This seminar has been cancelled.
Hackerman Hall B-17
Robots hold promise in assisting people in a variety of domains including healthcare services, household chores, collaborative manufacturing, and educational learning. In supporting these activities, robots need to engage with humans in socially cooperative interactions in which they work together toward a common goal in a socially intuitive manner. Such interactions require robots to coordinate actions, predict task intent, direct attention, and convey relevant information to human partners. In this talk, I will present how techniques in human-computer interaction, artificial intelligence, and robotics can be applied in a principled manner to create and study socially cooperative interactions between humans and robots. I will demonstrate social, cognitive, and task benefits of effective human-robot teams in various application contexts. I will also describe my current research that focuses on building socially cooperative robots to facilitate behavioral intervention for children with autism spectrum disorders (ASD). I will discuss broader impacts of my research, as well as future directions of my research program to develop personalized social technologies.

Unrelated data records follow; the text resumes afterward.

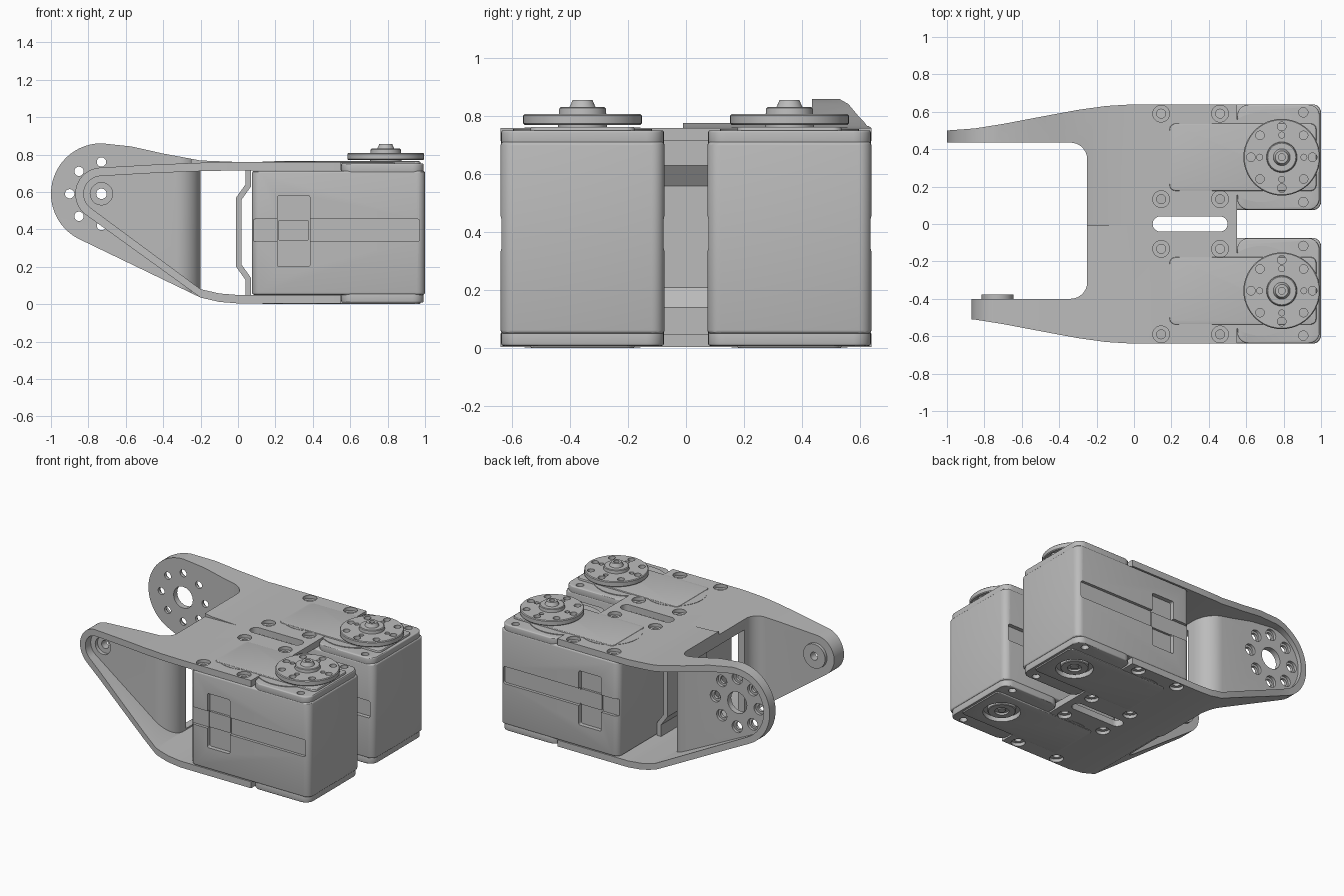
import bpy, bmesh
from math import sin, cos, pi, radians

cube = bpy.data.objects.get("Cube")
if cube:
    bpy.data.objects.remove(cube, do_unlink=True)

GREY = (0.5, 0.5, 0.5, 1)
mat = bpy.data.materials.new("plain grey")
mat.use_nodes = True
mat.diffuse_color = GREY
mat.node_tree.nodes["Principled BSDF"].inputs["Base Color"].default_value = GREY


def make(name, bm):
    bmesh.ops.recalc_face_normals(bm, faces=bm.faces)
    mesh = bpy.data.meshes.new(name)
    bm.to_mesh(mesh)
    bm.free()
    mesh.materials.append(mat)
    ob = bpy.data.objects.new(name, mesh)
    bpy.context.collection.objects.link(ob)
    return ob


def add_prism(bm, pts, axis, lo, hi):
    place = (lambda p, h: (p[0], h, p[1])) if axis == "y" else (lambda p, h: (p[0], p[1], h))
    rings = [[bm.verts.new(place(p, h)) for p in pts] for h in (lo, hi)]
    for ring in rings:
        bm.faces.new(ring)
    n = len(pts)
    for i in range(n):
        j = (i + 1) % n
        bm.faces.new((rings[0][i], rings[0][j], rings[1][j], rings[1][i]))


def prism(name, pts, axis, lo, hi):
    bm = bmesh.new()
    add_prism(bm, pts, axis, lo, hi)
    return make(name, bm)


def arc(cx, cy, r, a0, a1, n=10):
    steps = [radians(a0 + (a1 - a0) * i / n) for i in range(n + 1)]
    return [(cx + r * cos(a), cy + r * sin(a)) for a in steps]


def circle(cx, cy, r, n=32):
    return arc(cx, cy, r, 0, 360, n)[:-1]


def rounded(x0, x1, y0, y1, r):
    return (arc(x1 - r, y1 - r, r, 0, 90, 6) + arc(x0 + r, y1 - r, r, 90, 180, 6)
            + arc(x0 + r, y0 + r, r, 180, 270, 6) + arc(x1 - r, y0 + r, r, 270, 360, 6))


def holes(spots, r, axis, lo, hi):
    bm = bmesh.new()
    for x, y in spots:
        add_prism(bm, circle(x, y, r, 20), axis, lo, hi)
    return make("cutter", bm)


def apply_mods(ob):
    bpy.context.view_layer.objects.active = ob
    for m in list(ob.modifiers):
        bpy.ops.object.modifier_apply(modifier=m.name)


def combine(ob, other, op="DIFFERENCE"):
    m = ob.modifiers.new("cut", "BOOLEAN")
    m.operation, m.solver, m.object = op, "EXACT", other
    apply_mods(ob)
    bpy.data.objects.remove(other, do_unlink=True)
    return ob


def soften(ob, width):
    m = ob.modifiers.new("edge", "BEVEL")
    m.width, m.segments, m.limit_method, m.angle_limit = width, 3, "ANGLE", radians(40)
    apply_mods(ob)
    return ob


def lathe(name, cx, cy, profile, steps=48):
    bm = bmesh.new()
    vs = [bm.verts.new((cx + r, cy, z)) for r, z in profile]
    es = [bm.edges.new(pair) for pair in zip(vs, vs[1:])]
    bmesh.ops.spin(bm, geom=vs + es, cent=(cx, cy, 0), axis=(0, 0, 1), angle=2 * pi, steps=steps)
    bmesh.ops.remove_doubles(bm, verts=bm.verts, dist=1e-4)
    return make(name, bm)


# Bracket: side outline crossed with plan outline, then hollowed into a channel
PX, PZ = -0.73, 0.59
ARMS = {1: (0.27, 90, 243, [(-0.2, 0.768), (-0.4, 0.805), (-0.57, 0.843)], 0.475),
        -1: (0.14, 95, 235, [(-0.2, 0.756), (-0.45, 0.746)], 0.455)}


def side_outline(s, t, end):
    r, a0, a1, top, _ = ARMS[s]
    low = [(-0.2, 0.035 + t), (-0.1, 0.012 + t), (0, 0.004 + t), (end, 0.004 + t)]
    high = [(end, 0.76 - t), (0, 0.76 - t)] + [(x, z - t) for x, z in top]
    return arc(PX, PZ, r - t, a0, a1, 24) + low + high


def span(s, lo, hi):
    return sorted((s * lo, s * hi))


bracket = prism("bracket", side_outline(1, 0, 0.55), "y", *span(1, -0.01, 0.7))
combine(bracket, prism("half", side_outline(-1, 0, 0.55), "y", *span(-1, -0.01, 0.7)), "UNION")
edge = [(-1.05, 0.495), (-1, 0.5), (-0.85, 0.511), (-0.7, 0.535), (-0.5, 0.573), (-0.3, 0.61),
        (-0.15, 0.631), (0, 0.64), (0.6, 0.64)]
plan = (edge + [(x, -y) for x, y in reversed(edge)] + [(-1.05, -0.4)]
        + arc(-0.34, -0.31, 0.09, -90, 0) + arc(-0.34, 0.345, 0.09, 0, 90) + [(-1.05, 0.435)])
combine(bracket, prism("plan", plan, "z", -0.1, 1), "INTERSECT")
for s in (1, -1):
    w = ARMS[s][4]
    shape = ([(-1.2, 0.8), (-1.2, w)] + arc(-0.33, w - 0.13, 0.13, 90, 0)
             + [(-0.2, -0.02), (0.8, -0.02), (0.8, 0.8)])
    cavity = prism("cavity", side_outline(s, 0.045, 0.7), "y", *span(s, -0.03, 0.75))
    combine(cavity, prism("shape", [(x, s * y) for x, y in shape], "z", -0.2, 1.1), "INTERSECT")
    combine(bracket, cavity)

# Window in the web, cable slot and screw holes
window = prism("window", [(-0.3, -0.29), (-0.1, -0.29), (-0.1, 0.29), (-0.3, 0.29)], "z", 0.09, 0.68)
combine(bracket, window)
combine(bracket, prism("slot", rounded(0.1, 0.5, -0.04, 0.04, 0.039), "z", -0.1, 1))
screws = [(x, y) for x in (0.145, 0.46) for y in (-0.59, -0.133, 0.133, 0.59)]
combine(bracket, holes(screws, 0.024, "z", -0.1, 1))
for lo, hi in ((0.737, 0.85), (-0.1, 0.026)):
    combine(bracket, holes(screws, 0.045, "z", lo, hi))

# Pivot holes in the two arms
ring = [(PX + 0.17 * cos(k * pi / 4), PZ + 0.17 * sin(k * pi / 4)) for k in range(8)]
combine(bracket, holes(ring, 0.025, "y", 0.4, 0.7))
combine(bracket, holes(ring, 0.04, "y", 0.455, 0.7))
combine(bracket, holes([(PX, PZ)], 0.075, "y", 0.4, 0.7))
boss = prism("pivot_boss", circle(PX, PZ, 0.085), "y", -0.43, -0.378)
combine(bracket, boss, "UNION")
combine(bracket, holes([(PX, PZ)], 0.028, "y", -0.7, -0.3))
combine(bracket, holes([(PX, PZ)], 0.06, "y", -0.7, -0.43))

# Folded panel behind the motors
panel = [(0.04, 0.72), (0.04, 0.64), (-0.01, 0.57), (-0.01, 0.2), (0.04, 0.13), (0.04, 0.04),
         (0.07, 0.04), (0.07, 0.14), (0.02, 0.21), (0.02, 0.56), (0.07, 0.63), (0.07, 0.72)]
prism("rear_panel", panel, "y", -0.22, 0.22)


def motor(s, tag):
    yc, hx = s * 0.357, 0.79
    y0, y1 = yc - 0.283, yc + 0.283
    # Case with side grooves and clip recesses
    case = soften(prism(tag + "_motor_case", rounded(0.075, 1, y0, y1, 0.045), "z", 0.05, 0.712), 0.012)
    for inner, sign in ((False, s), (True, -s)):
        face = yc + sign * 0.283
        depth = 0.028 if inner else 0.02
        for x0, x1, z0, z1, d in ((0.08, 0.97, 0.335, 0.455, depth), (0.21, 0.385, 0.2, 0.58, depth + 0.01)):
            combine(case, prism("groove", rounded(x0, x1, z0, z1, 0.012), "y",
                                *sorted((face - sign * d, face + sign * 0.1))))
    clip = sorted((yc + s * 0.2, yc + s * 0.268))
    prism(tag + "_motor_clip", rounded(0.215, 0.38, 0.34, 0.45, 0.01), "y", *clip)

    # End caps with screw holes, raised gear cover and round housing
    tabs = [(0.905, yc - 0.24), (0.905, yc + 0.24)]
    for end, z0, z1, r0, r1 in (("upper", 0.7, 0.752, 0.72, 0.764), ("lower", 0.008, 0.06, 0, 0.04)):
        cap = prism(f"{tag}_{end}_cap", rounded(0.552, 0.993, y0 + 0.002, y1 - 0.002, 0.06), "z", z0, z1)
        soften(cap, 0.008)
        cut = (0.725, 0.9) if end == "upper" else (-0.1, 0.035)
        combine(cap, holes(tabs, 0.025, "z", *cut))
        cover = soften(prism(f"{tag}_{end}_cover", rounded(0.19, 0.975, yc - 0.18, yc + 0.18, 0.03),
                             "z", r0, r1), 0.006)
        if end == "lower":
            combine(cap, holes([(hx, yc)], 0.12, "z", -0.1, 0.032))
            combine(cover, holes([(hx, yc)], 0.12, "z", -0.1, 0.032))
        step = (0.72, 0.762) if end == "upper" else (0.002, 0.04)
        prism(f"{tag}_{end}_cover_end", circle(0.33, yc, 0.2, 48), "z", *step)
    prism(tag + "_housing_ring", circle(0.68, yc, 0.24, 48), "z", 0.72, 0.757)

    # Output horn with two rings of holes
    horn = lathe(tag + "_horn", hx, yc, [
        (0, 0.75), (0.085, 0.75), (0.085, 0.771), (0.2, 0.771), (0.205, 0.776), (0.205, 0.803),
        (0.2, 0.808), (0.082, 0.808), (0.08, 0.828), (0.075, 0.832), (0.045, 0.832), (0.042, 0.838),
        (0.034, 0.857), (0.018, 0.857), (0.018, 0.84), (0, 0.84)])
    spots = [(hx + 0.165 * cos(k * pi / 4), yc + 0.165 * sin(k * pi / 4)) for k in range(8)]
    combine(horn, holes(spots, 0.023, "z", 0.76, 0.9))
    spots = [(hx + 0.118 * cos(k * pi / 2), yc + 0.118 * sin(k * pi / 2)) for k in range(4)]
    combine(horn, holes(spots, 0.016, "z", 0.76, 0.9))

    # Idler hub on the underside
    lathe(tag + "_idler_hub", hx, yc, [(0, 0.04), (0.09, 0.04), (0.09, 0.01), (0.085, 0.006),
                                       (0.045, 0.006), (0.045, 0.02), (0.025, 0.02),
                                       (0.025, 0.012), (0, 0.012)])


motor(1, "back")
motor(-1, "front")

# Smooth the curved surfaces, keep the edges sharp
bpy.ops.object.select_all(action="DESELECT")
for ob in bpy.context.collection.objects:
    if ob.type == "MESH" and mat.name in ob.data.materials:
        ob.select_set(True)
        bpy.context.view_layer.objects.active = ob
bpy.ops.object.shade_smooth_by_angle(angle=radians(30))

Chien-Ming Huang is a Postdoctoral Associate in the Department of Computer Science at Yale University, leading the NSF Expedition project on Socially Assistive Robotics. Dr. Huang received his Ph.D. in Computer Science at the University of Wisconsin–Madison in 2015, his M.S. in Computer Science at the Georgia Institute of Technology in 2010, and his B.S. in Computer Science at National Chiao Tung University in Taiwan in 2006. Dr. Huang’s research has been published at selective conferences such as HRI (Human-Robot Interaction) and RSS (Robotics: Science and Systems). His research has also been awarded a Best Paper Runner-Up at RSS 2013 and has received media coverage from MIT Technology Review, Tech Insider, and Science Nation. In 2016, Dr. Huang was invited to give an RSS early career spotlight talk at AAAI.
Hackerman Hall B-17
Hackerman Hall B-17
This talk will introduce a kinematic and dynamic framework for creating a representative model of an individual. Building on results from geometric robotics, a method for formulating a geometric dynamic identification model is derived. This method is validated on a robotic arm, and tested on healthy and muscular dystrophy subjects to determine the utility as a clinical tool. In order to capture kinematics of the human body we used Visual observations, either motion capture or the Kinect camera. In order to obtain the dynamical parameters of the individual, we used force plate and force sensors for robot attached to human hand. The work in progress is to use Ultrasound scanner and Acoustic myography in order to estimate the muscle strength. Our current representative kinematic and dynamic model outperformed conventional height/mass scaled models. This allows us for rapid, quantitative measurements of an individual, with minimal retraining required for clinicians. These tools are then used to develop a prescriptive model for developing assistive devices. This framework is then used to develop a novel system for human assistance. A prototype device is developed and tested. The prototype is lightweight, uses minimal energy, and can provide an augmentation of 82% for providing hammer curl assistance.
Ruzena Bajcsy (LF’08) received the Master’s and Ph.D. degrees in electrical engineering from Slovak Technical University, Bratislava, Slovak Republic, in 1957 and 1967, respectively, and the Ph.D. in computer science from Stanford University, Stanford, CA, in 1972. She is a Professor of Electrical Engineering and Computer Sciences at the University of California, Berkeley, and Director Emeritus of the Center for Information Technology Research in the Interest of Science (CITRIS). Prior to joining Berkeley, she headed the Computer and Information Science and Engineering Directorate at the National Science Foundation. Dr. Bajcsy is a member of the National Academy of Engineering and the National Academy of Science Institute of Medicine as well as a Fellow of the Association for Computing Machinery (ACM) and the American Association for Artificial Intelligence.